The CCTS One Great Community (OGC) board hosted a special reception to honor its six 2017 Community Health Innovation Award (CHIA) grantees. A total of $85,000 was distributed to enable these grantees to advance projects that address health concerns in the Birmingham community. The CCTS partnered with several units across the Hub to support this unique program.

All grantees participated in a rigorous application process that included attending a mandatory Innovation Workshop to refine their project ideas, submission of a full proposal that was formally reviewed against the CHIA criteria, access to mentorship, and a final presentation of their project before a panel of four judges.

CHIA is envisioned as a way for participants to think boldly and creatively about solutions to “on the ground” health challenges communities face, to work in partnership with some of the best minds in our area, and to partner with local organizations to complete a project. A list of community health concerns, based on the results of an OGC neighborhood survey, guided the selection process for the projects below.

2017 CHIA GRANTEE PROJECT DESCRIPTIONS

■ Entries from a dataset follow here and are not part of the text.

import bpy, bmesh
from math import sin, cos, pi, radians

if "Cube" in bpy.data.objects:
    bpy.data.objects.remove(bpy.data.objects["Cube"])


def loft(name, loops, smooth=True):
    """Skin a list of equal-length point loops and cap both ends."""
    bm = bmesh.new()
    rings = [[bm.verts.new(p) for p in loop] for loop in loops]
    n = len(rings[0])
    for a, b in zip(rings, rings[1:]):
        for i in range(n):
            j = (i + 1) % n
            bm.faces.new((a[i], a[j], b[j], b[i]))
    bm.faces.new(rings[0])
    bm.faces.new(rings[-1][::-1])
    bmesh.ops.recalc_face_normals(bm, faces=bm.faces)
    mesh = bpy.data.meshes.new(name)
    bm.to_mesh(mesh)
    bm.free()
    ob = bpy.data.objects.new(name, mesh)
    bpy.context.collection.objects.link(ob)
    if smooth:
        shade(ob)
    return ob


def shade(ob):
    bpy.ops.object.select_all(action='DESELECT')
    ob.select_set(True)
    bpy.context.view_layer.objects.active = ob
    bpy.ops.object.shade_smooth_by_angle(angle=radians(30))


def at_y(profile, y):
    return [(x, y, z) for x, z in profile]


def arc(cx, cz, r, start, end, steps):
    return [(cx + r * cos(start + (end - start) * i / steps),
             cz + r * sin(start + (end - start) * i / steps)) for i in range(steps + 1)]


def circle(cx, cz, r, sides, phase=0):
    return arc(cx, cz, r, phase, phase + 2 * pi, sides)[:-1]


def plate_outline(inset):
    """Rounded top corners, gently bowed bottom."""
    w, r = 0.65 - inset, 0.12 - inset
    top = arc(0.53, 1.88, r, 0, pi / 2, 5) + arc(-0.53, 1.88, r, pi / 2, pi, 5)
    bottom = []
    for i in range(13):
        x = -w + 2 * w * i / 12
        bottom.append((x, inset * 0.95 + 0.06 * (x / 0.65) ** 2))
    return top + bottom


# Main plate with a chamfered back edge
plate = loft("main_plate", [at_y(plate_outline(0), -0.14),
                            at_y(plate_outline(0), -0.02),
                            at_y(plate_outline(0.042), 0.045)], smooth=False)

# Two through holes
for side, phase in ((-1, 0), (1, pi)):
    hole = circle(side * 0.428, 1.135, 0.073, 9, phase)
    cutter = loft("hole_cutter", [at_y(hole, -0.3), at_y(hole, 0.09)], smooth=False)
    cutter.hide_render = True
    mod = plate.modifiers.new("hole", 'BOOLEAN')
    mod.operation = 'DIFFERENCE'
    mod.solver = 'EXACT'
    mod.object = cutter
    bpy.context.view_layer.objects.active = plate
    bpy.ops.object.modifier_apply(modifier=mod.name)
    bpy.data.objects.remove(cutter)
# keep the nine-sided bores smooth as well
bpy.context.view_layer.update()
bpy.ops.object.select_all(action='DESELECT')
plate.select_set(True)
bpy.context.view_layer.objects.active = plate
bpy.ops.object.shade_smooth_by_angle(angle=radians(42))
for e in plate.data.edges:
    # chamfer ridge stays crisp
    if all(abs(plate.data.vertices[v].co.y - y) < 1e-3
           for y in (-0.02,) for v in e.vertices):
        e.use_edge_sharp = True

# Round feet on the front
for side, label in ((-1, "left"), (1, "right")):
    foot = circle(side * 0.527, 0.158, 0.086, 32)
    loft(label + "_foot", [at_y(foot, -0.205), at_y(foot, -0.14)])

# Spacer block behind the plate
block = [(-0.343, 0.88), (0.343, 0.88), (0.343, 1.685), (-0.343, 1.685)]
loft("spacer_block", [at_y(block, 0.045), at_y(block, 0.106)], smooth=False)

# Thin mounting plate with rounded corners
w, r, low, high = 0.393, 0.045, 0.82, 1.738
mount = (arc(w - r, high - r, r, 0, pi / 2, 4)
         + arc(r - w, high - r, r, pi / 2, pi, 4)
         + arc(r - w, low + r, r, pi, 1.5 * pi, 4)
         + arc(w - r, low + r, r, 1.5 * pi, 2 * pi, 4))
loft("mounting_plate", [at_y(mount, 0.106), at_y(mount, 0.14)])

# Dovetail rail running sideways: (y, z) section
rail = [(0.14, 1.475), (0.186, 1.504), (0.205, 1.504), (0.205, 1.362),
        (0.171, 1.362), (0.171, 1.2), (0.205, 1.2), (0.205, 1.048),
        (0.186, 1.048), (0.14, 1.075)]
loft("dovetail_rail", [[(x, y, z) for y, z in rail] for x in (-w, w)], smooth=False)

  1. CHIA 2017 Reception v2Project Possible, Inc. – Provides nutrition education, healthy food samples, and cooking demonstrations to residents in Southwest Birmingham community. Academic collaborators through the UAB School of Public Health and Department of Nutrition Science will provide a minimum of two interns a semester to support data collection, evaluation development and analysis, and other program development efforts. This project addresses community concern about obesity/overweight.
  2. At Home Foundation, Inc. – Focused on single parents and low-income women learning life skills such as basic home repair. Will help build mental and emotional strength, self-confidence, self-sufficiency, and independence, all of which are foundational for good health.
  3. Westminster Presbyterian Church – Provides a free multi-arts program for elementary school children with emphasis on voice, speech, and acting. The program will be conducted by renowned playwright, Broadway, film, and television actor, composer/arranger, music instructor, and Westminster’s Director of Music Ms. Annie Joe Edwards. The Westminster Community Arts Program will meet all the standards for youth programs as required by the State of Alabama. Cultural activities build literacy and math skills and support the development of critical thinking and problem solving. This project addresses community concerns with reducing high school dropout rates and improving health literacy.
  4. Growing Kings, Inc. – Develops positive relationships between youth (aged 15-24) and law enforcement in housing communities across Birmingham. Seeks to achieve the following: (1) Improve youth’s general attitudes toward police as well as their feelings about their community; (2) Improve police officers’ general attitude toward youth as well as their perceived impact on youth through their police role; (3) Reduce the number of violent occurrences within the target participant demographic for each participating housing community; (4) Decrease the number of reported youth arrests in each housing community, and; (5) Improve participant behavior and decision making. This project addresses community concerns with crime, a social determinant of health with far-reaching negative mental and physical health effects.
  5. Community Investment Network – Project focused on a community-building plan that emphasizes philanthropy by exposing students to “giving circles” as innovative way to address issues in and around their school’s campus. Project will support the launch and strengthening of Giving Circles as a way of redefining and reframing philanthropy so that it is more racially inclusive, democratic, and accessible to people of all classes. Students from Lawson State Community College, Jefferson State, Community College, Miles College, Birmingham-Southern College, and the University of Alabama at Birmingham are eligible to participate. This project will help raise awareness of all community health concerns and increase the volunteer base available to help address them.
  6. Real Life Poets – An apprenticeship program focused on using spoken word and the arts to address mental health, workforce empowerment, and community involvement. Real Life Poets (RLP) creates a results-driven and empowering job-training and mentoring community hub for teen apprentices in the Eastlake Neighborhood of Birmingham. Cultural activities have been shown effective in lowering high school dropout and teen pregnancy rates, addressing two key community health concerns.